=== Begin Enclosure ===

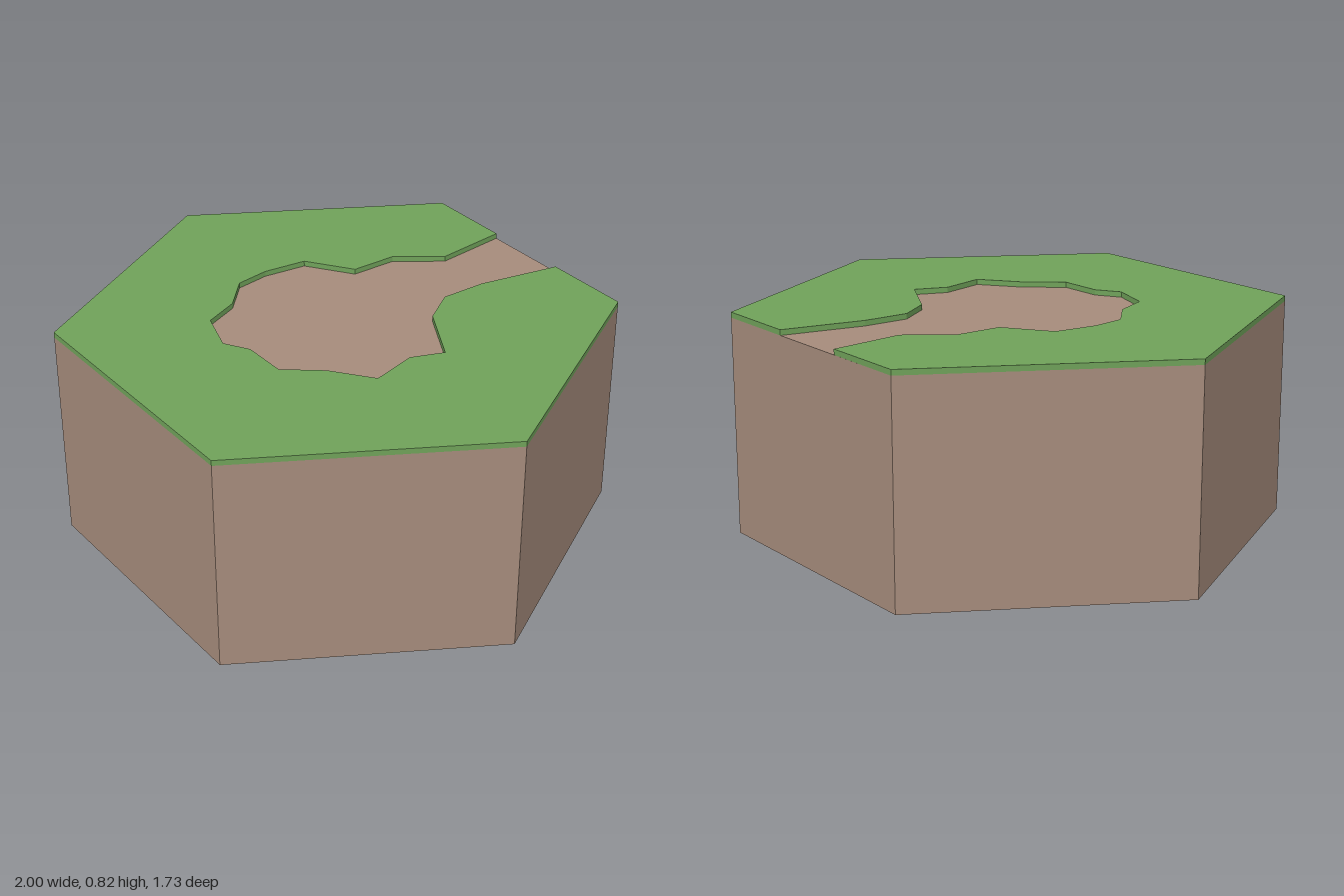
import * as THREE from 'three';

const BASE_HEIGHT = 0.8;
const GRASS_HEIGHT = 0.02;

function material(color) {
  return new THREE.MeshStandardMaterial({ color, flatShading: true });
}

export function createModel() {
  const tile = new THREE.Group();
  tile.name = 'hexTile';

  // Six-sided earth block with corners on the x axis
  const earthGeometry = new THREE.CylinderGeometry(1, 1, BASE_HEIGHT, 6, 1, false, Math.PI / 6);
  earthGeometry.translate(0, BASE_HEIGHT / 2, 0);
  const earth = new THREE.Mesh(earthGeometry, material(0xa68c7c));
  earth.name = 'earthBase';
  tile.add(earth);

  // Hexagon outline, running from one side of the path's mouth round to the other (x, z)
  const h = Math.sqrt(3) / 2;
  const rim = [
    [0.665, -0.58], [0.5, -h], [-0.5, -h], [-1, 0], [-0.5, h], [0.5, h], [1, 0], [0.833, -0.29],
  ];
  // Ragged edge of the bare clearing, back to the first side of the mouth (x, z)
  const clearing = [
    [0.54, -0.19], [0.39, -0.105], [0.325, 0.03], [0.33, 0.285], [0.205, 0.305],
    [0.08, 0.43], [-0.085, 0.36], [-0.245, 0.335], [-0.33, 0.19], [-0.42, 0.14],
    [-0.455, -0.025], [-0.37, -0.14], [-0.335, -0.29], [-0.235, -0.37], [-0.085, -0.435],
    [0.095, -0.35], [0.245, -0.435], [0.44, -0.415],
  ];

  // Thin grass layer around the clearing and its path
  const outline = new THREE.Shape([...rim, ...clearing].map(([x, z]) => new THREE.Vector2(x, -z)));
  const grassGeometry = new THREE.ExtrudeGeometry(outline, { depth: GRASS_HEIGHT, bevelEnabled: false });
  grassGeometry.rotateX(-Math.PI / 2);
  grassGeometry.translate(0, BASE_HEIGHT, 0);
  const grass = new THREE.Mesh(grassGeometry, material(0x70a25a));
  grass.name = 'grassLayer';
  tile.add(grass);

  return tile;
}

=== End Enclosure ===

What this task involves
The answer must be the lines from the one containing "const grass = new" through the last line of the records, copied exactly, with nothing else.

Response area
  const grass = new THREE.Mesh(grassGeometry, material(0x70a25a));
  grass.name = 'grassLayer';
  tile.add(grass);

  return tile;
}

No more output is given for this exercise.